Exercise description: In the records below, count every line where the string "depth" appears, and reply with the count only.

Listed records:
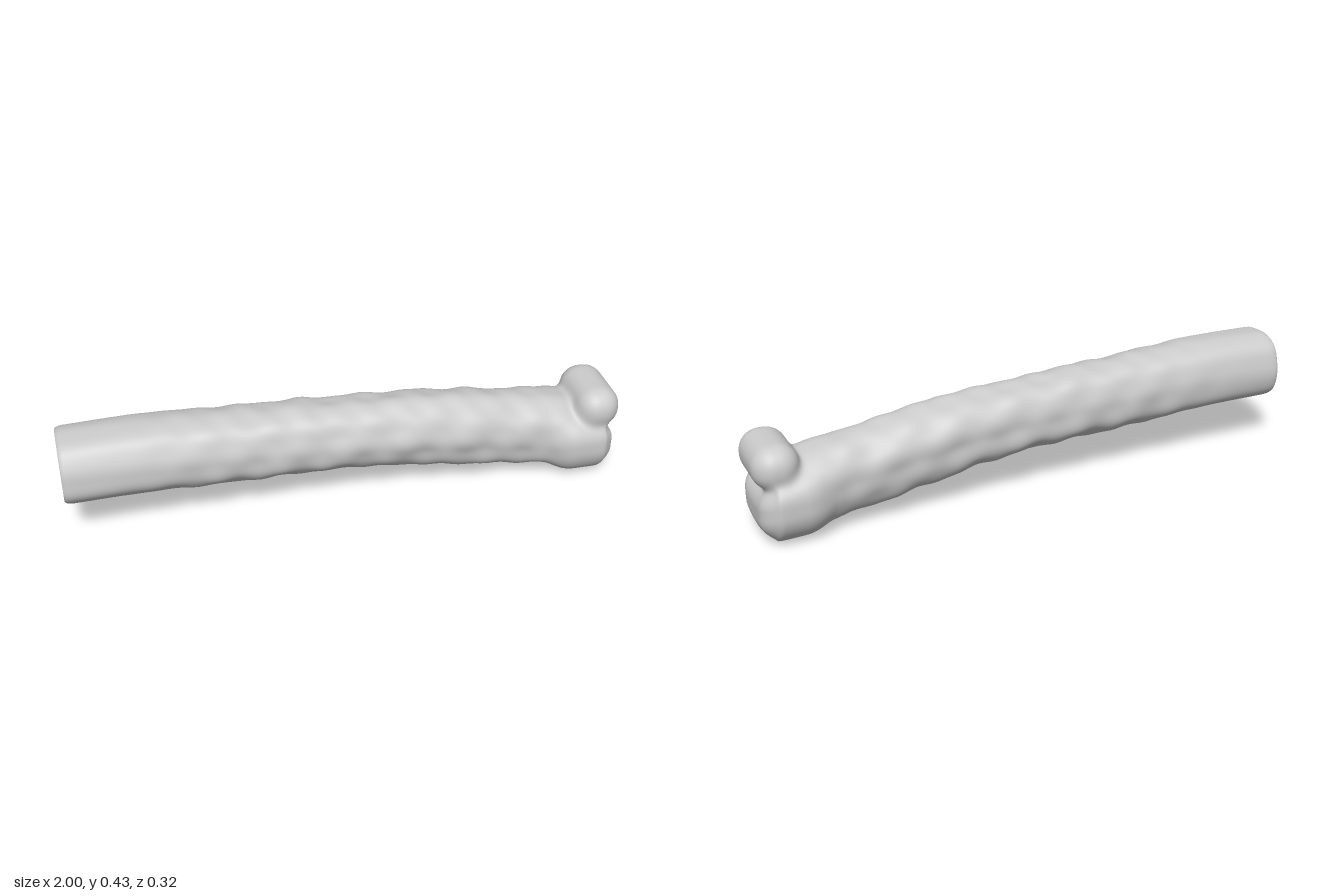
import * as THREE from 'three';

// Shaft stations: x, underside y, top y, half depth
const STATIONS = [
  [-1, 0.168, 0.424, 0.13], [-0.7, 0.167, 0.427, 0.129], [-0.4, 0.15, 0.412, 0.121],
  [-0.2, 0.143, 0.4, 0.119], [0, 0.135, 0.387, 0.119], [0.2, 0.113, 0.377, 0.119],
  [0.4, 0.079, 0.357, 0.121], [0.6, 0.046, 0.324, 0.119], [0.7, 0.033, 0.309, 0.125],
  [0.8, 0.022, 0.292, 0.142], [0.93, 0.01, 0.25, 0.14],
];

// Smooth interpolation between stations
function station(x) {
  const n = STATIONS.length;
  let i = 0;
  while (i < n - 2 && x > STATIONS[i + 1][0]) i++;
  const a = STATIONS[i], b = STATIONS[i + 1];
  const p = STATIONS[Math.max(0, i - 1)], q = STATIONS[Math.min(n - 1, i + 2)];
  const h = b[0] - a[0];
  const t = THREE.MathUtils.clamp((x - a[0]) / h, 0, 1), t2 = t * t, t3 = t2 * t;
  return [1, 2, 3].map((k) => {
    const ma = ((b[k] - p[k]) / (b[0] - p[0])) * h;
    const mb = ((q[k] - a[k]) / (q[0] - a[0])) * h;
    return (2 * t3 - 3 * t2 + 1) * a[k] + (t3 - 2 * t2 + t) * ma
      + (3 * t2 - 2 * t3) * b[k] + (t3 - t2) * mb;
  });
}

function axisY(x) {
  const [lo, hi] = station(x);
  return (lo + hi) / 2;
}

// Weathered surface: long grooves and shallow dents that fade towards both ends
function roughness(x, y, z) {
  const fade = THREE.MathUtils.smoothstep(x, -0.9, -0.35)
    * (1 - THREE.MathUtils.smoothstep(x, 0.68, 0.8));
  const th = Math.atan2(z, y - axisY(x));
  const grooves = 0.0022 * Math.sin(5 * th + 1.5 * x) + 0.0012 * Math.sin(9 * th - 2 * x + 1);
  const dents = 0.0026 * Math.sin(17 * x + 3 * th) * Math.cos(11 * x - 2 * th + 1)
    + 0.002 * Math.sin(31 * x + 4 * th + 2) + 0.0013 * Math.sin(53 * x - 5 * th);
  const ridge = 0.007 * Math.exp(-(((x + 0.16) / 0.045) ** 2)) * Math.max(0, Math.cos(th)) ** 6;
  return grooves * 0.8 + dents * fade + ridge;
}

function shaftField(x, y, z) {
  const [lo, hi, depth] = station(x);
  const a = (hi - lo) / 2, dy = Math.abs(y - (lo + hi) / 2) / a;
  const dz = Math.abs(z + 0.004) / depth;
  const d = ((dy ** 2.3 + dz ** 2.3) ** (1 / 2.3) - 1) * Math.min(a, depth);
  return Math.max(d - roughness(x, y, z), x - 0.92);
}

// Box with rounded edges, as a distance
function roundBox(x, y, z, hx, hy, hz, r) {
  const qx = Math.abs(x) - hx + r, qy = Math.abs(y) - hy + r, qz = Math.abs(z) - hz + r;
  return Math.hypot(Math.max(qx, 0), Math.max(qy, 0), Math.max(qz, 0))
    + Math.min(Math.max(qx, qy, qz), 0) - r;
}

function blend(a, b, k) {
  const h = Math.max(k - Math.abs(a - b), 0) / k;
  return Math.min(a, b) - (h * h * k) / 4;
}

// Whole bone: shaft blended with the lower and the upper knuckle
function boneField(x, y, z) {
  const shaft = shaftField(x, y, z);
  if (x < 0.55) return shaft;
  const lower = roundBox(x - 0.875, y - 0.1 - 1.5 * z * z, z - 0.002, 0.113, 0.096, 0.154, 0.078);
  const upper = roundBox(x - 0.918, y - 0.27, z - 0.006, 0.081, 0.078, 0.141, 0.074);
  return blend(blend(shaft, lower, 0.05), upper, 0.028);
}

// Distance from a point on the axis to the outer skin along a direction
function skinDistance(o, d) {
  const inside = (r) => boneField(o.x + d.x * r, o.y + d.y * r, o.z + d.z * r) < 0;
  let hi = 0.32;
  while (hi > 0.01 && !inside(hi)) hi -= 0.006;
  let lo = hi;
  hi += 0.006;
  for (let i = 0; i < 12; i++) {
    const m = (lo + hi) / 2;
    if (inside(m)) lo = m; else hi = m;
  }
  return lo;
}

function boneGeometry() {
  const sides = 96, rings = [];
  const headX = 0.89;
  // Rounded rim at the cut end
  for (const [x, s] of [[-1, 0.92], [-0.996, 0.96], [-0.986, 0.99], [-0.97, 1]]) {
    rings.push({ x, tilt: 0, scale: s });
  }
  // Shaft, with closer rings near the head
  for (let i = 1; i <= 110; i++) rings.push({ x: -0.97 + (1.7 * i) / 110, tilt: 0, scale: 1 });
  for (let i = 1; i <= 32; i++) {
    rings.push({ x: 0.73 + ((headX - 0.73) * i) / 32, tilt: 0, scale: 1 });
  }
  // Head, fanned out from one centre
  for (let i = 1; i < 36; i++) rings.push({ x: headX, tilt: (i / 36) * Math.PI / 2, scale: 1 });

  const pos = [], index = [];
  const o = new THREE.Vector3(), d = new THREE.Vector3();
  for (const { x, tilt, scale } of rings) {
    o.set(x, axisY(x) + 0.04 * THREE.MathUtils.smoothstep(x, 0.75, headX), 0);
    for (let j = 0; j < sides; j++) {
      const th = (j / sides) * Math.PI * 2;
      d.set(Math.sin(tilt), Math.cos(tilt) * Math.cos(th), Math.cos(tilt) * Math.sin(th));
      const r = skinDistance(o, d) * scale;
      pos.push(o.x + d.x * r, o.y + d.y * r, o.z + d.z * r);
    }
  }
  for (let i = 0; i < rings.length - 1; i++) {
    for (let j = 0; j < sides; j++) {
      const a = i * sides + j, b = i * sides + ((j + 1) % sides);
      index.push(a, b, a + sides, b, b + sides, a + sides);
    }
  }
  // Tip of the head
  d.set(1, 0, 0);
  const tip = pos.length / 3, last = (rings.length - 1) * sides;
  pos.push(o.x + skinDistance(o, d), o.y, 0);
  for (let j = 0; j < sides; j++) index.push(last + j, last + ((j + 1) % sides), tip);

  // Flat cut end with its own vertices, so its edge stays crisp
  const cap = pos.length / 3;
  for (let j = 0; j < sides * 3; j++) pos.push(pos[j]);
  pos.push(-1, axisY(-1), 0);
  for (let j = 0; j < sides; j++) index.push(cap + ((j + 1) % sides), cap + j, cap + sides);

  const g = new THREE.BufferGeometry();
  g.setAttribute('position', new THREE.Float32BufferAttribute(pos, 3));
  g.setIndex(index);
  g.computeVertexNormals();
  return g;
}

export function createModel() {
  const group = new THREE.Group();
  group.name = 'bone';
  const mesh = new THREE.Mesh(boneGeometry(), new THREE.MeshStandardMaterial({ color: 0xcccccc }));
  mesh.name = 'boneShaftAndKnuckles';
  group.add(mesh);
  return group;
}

Task response: 4